/another interview on Thursday morning
d23 [TotalFark]
2013-06-25 02:19:57 PM  
1 votes:

poot_rootbeer: hstein3: These days, you're more likely to just get automated messages from the company's hiring website that you used to apply.

I remember back in the days when you used to get automated messages.


When looking for my current job I had an interview with a pharmaceutical chain that is identified by three letters (the same three letters that also represent the name of an open source versioning server).  I had to travel 60 minutes away for an interview that was for a job in the town in which I lived.  So I spent a good deal of money and time to interview for their job... but they couldn't even be bothered to send me a message when they rejected me.  I think it's rather rude to not send a polite rejection to anyone that interviews (that's a step back where the polite thing to do was to send a note to anyone that applied), but when I think someone has taken that time, spent money on gas to interview for a LOCAL job, etc., I think it's beyond the pale to not send a polite rejection.

Of course we're in the corporate era and corporatism is often the system of values these HR people live under, so you'll hear whines from them about how that is wasting the company's time.  I think it's a sign of someone you don't want to work for.
2013-06-25 02:19:10 PM  
1 votes:
Dear John,George,Paul and Pete,

 We at Decca find your Merseybeat sound interesting,but frankly groups with guitars are shall we say "passe".
Perhaps you should try something like French Horns and pianos.

All the best,

Dick Rowe
2013-06-25 02:15:48 PM  
1 votes:
CSB time!!!

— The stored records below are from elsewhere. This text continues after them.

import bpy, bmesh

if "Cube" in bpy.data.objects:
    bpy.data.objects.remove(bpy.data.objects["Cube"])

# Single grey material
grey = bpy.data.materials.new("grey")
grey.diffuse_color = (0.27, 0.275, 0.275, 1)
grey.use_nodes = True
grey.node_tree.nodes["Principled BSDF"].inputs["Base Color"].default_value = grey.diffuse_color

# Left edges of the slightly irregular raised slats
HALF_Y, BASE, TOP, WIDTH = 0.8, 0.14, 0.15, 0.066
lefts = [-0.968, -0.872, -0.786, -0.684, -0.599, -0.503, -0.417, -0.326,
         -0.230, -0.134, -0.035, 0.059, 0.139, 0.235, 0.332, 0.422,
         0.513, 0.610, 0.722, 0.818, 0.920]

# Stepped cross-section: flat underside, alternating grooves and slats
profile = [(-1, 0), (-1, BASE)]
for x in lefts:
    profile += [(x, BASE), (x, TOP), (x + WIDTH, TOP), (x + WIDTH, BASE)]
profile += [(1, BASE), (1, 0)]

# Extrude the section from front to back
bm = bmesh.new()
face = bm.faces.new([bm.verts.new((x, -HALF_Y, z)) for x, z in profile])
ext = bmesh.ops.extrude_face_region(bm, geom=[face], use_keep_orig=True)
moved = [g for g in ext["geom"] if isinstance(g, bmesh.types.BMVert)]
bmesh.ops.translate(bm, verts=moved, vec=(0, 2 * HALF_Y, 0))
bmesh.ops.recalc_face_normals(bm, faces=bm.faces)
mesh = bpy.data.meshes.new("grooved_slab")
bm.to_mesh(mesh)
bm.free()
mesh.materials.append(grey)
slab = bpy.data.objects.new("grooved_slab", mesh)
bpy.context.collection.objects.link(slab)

I've done some freelance writing over my lifetime, and heard about a magazine called The Luddite (I think?), that was directed towards, obviously, luddites. As soon as I saw that, I remembered that there was a blurb about how the Mennonites in Phoenix were struggling with maintaining their non-modern existence in light of changing times, particularly with their children. So, I had the idea to pitch a story to The Luddite about this struggle.

I received a rejection letter about a month letter...handwritten...on 3-ring binder notebook paper...full of misspellings and grammar errors. The big thing I most remember is how offended the editor was and how insulting he was to me about the fact that I wrote my pitch...on a computer. All kinds of stuff about "You obviously have never read our magazine or even taken the time to look up what a luddite is". He took the time to point out a grammatical error in my proposal (which, according to me and Elements of Style it was not) and tried to point out that I needed an apostrophe in "its" when discussing the possessive form. It was that bad and awesome.

I'm pretty sure I still have that at home...I may need to frame it.
2013-06-25 02:12:18 PM  
1 votes:
I was rejected at a job interview by the HR manager because I asked what the salary was for the position. I was told that the hiring manager couldn't give it out and HR had to.
I was told I would meet with 4 managers and expect to be there for at least 3 hours. I was kicked out after 20 minutes.
 
Displayed 38 of 38 comments

View Voting Results: Smartest and Funniest


This thread is archived, and closed to new comments.

Continue Farking
Submit a Link »
On Twitter





In Other Media


  1. Links are submitted by members of the Fark community.

  2. When community members submit a link, they also write a custom headline for the story.

  3. Other Farkers comment on the links. This is the number of comments. Click here to read them.

  4. Click here to submit a link.

Report